As many states legalize the recreational use of marijuana for adults, teens may be getting the message that the drug is safe. While marijuana is the most commonly used illicit drug among middle and high school students, the drug poses serious health risks to teens. By sharing the student article “The Real Risks of Marijuana,” teaching the lesson, and engaging students with the activity sheet, you’ll help students understand the dangers of marijuana use.
Click below for printables and links to all the lesson materials for “The Real Risks of Marijuana”
See below to review the lesson plan.
Science Literacy, English Language Arts, Health/Life Skills
SCIENCE STANDARDS PRACTICES
RST.6-8.1 / RST.9-10.1
- How does marijuana affect the brain? (The chemical compound THC alters the communication between neurons. This can affect coordination and reaction time, and is associated with problems with attention, memory, learning, and decision-making.)
- Why are teens more vulnerable to the harmful effects of marijuana? (The brain continues to develop until the mid-20s. Using drugs—including marijuana—can negatively impact brain development. Since the adolescent brain is still developing, these changes may be long-lasting.)
- Why may CBD products not have the health benefits they claim? (CBD products are not FDA-regulated, so they have not been rigorously tested by an independent agency to make sure they are safe and contain exactly what their labels claim.)
CRITICAL-THINKING WRITING PROMPTS:
- Grades 6–8: Use your own words to explain how marijuana use can cause changes to a person’s brain.
- Grades 9–10: Describe at least two ways marijuana use may negatively impact a person’s life in the long term.
- Grades 11-12: Imagine that you have a friend who is using marijuana. What would you say to them to convince them to stop?
“The Science of Marijuana: How THC Affects the Brain”
Writing prompt: Explain why using marijuana could have a negative impact on a student’s performance. Use evidence from “The Science of Marijuana: How THC Affects the Brain” and “The Real Risks of Marijuana” to support your reasoning.
- False. Supporting evidence may include: Marijuana today contains roughly three times the concentration of THC than the drug did 30 years ago. People can end up in the emergency room with severe symptoms after taking too much THC.
- False. Supporting evidence may include: Teens who use marijuana recreationally are four to seven times more likely than adults to develop what is known as marijuana use disorder.

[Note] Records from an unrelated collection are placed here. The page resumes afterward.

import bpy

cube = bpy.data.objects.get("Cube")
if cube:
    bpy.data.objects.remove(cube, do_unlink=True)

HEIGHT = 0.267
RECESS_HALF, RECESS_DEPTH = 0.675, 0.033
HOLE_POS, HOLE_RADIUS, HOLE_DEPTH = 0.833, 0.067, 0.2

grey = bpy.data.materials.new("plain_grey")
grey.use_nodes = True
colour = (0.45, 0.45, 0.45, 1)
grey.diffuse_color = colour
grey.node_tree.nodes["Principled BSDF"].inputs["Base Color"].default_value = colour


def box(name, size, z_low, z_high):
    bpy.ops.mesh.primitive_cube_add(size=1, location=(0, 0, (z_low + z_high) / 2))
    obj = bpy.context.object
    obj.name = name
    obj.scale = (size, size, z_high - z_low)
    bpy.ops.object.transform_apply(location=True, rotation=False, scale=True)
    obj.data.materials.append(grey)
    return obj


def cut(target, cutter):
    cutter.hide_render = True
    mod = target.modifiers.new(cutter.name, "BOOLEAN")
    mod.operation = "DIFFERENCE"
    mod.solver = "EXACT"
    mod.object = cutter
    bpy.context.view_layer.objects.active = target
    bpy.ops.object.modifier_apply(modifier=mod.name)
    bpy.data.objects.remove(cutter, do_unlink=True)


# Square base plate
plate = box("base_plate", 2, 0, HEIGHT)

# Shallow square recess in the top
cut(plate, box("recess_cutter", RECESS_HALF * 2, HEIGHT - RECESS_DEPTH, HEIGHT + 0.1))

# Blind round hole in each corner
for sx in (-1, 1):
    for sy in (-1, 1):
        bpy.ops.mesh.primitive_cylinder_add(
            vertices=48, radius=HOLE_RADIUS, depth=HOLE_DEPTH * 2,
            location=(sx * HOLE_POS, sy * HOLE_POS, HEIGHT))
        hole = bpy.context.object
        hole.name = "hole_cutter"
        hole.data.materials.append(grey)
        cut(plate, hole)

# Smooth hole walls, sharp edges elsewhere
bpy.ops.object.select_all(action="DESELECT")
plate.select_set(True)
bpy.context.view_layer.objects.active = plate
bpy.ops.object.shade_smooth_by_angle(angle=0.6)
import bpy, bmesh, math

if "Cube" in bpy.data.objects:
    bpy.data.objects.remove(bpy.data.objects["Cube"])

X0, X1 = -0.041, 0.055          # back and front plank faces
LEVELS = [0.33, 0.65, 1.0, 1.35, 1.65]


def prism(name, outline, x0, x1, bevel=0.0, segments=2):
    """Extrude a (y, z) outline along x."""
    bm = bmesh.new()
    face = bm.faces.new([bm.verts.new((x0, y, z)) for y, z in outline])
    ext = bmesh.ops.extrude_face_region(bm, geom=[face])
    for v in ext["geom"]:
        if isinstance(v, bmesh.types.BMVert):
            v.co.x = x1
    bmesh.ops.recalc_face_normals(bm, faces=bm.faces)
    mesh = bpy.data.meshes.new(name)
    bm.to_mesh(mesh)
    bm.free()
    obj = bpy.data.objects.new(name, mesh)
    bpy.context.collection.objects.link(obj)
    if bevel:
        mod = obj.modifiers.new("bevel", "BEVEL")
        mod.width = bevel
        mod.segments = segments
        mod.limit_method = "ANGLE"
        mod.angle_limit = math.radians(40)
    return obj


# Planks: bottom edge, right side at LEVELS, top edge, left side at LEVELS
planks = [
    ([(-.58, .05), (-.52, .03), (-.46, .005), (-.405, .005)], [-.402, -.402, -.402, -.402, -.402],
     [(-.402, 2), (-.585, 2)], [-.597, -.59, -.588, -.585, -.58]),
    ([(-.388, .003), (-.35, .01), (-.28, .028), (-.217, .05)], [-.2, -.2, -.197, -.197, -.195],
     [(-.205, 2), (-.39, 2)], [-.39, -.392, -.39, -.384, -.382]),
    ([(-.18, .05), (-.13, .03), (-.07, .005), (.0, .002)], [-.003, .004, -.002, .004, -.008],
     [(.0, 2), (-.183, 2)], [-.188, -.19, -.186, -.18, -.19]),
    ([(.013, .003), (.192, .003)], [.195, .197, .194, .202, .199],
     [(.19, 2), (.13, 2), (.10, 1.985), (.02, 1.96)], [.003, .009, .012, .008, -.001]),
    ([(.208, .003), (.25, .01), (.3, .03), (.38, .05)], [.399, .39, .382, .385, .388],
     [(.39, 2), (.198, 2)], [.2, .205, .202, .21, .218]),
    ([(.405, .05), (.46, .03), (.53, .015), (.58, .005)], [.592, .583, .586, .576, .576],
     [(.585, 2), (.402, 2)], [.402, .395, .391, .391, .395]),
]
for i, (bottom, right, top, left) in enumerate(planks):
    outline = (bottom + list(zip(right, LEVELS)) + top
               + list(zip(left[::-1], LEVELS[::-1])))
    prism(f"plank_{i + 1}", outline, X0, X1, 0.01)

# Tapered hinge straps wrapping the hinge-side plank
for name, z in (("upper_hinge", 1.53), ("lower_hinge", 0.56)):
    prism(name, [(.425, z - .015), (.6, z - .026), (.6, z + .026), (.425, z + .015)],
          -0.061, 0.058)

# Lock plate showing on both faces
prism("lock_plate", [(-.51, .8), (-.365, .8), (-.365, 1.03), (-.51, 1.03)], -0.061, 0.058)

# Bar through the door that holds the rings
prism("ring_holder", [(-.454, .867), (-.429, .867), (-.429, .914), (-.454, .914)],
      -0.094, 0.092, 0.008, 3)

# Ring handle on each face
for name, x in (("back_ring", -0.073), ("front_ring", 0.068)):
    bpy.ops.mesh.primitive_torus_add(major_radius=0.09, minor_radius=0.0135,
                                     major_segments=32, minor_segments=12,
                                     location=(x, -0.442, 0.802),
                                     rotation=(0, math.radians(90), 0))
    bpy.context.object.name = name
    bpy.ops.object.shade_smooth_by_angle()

- False. Supporting evidence may include: Marijuana is associated with problems with attention, memory, learning, and decision-making. Using marijuana can cause people to develop marijuana use disorder. The severe types of this disorder are considered addiction. Inhaling or ingesting too much THC can result in people ending up in the emergency room.
- True. Supporting evidence may include: Marijuana can lead to problems with attention, memory, and learning. These effects may last for days or weeks.
- True. Supporting evidence may include: Marijuana (specifically, the presence of THC in the brain) can impact a person’s coordination and reaction time, making it dangerous to drive a car.
- False. Supporting evidence may include: Teens are more susceptible to the effects of drugs like marijuana because their brains are still developing. Drug use during the time of adolescent brain development may have long-lasting impacts on brain function. Because their brains are still developing, teens also have a higher risk of becoming addicted to marijuana.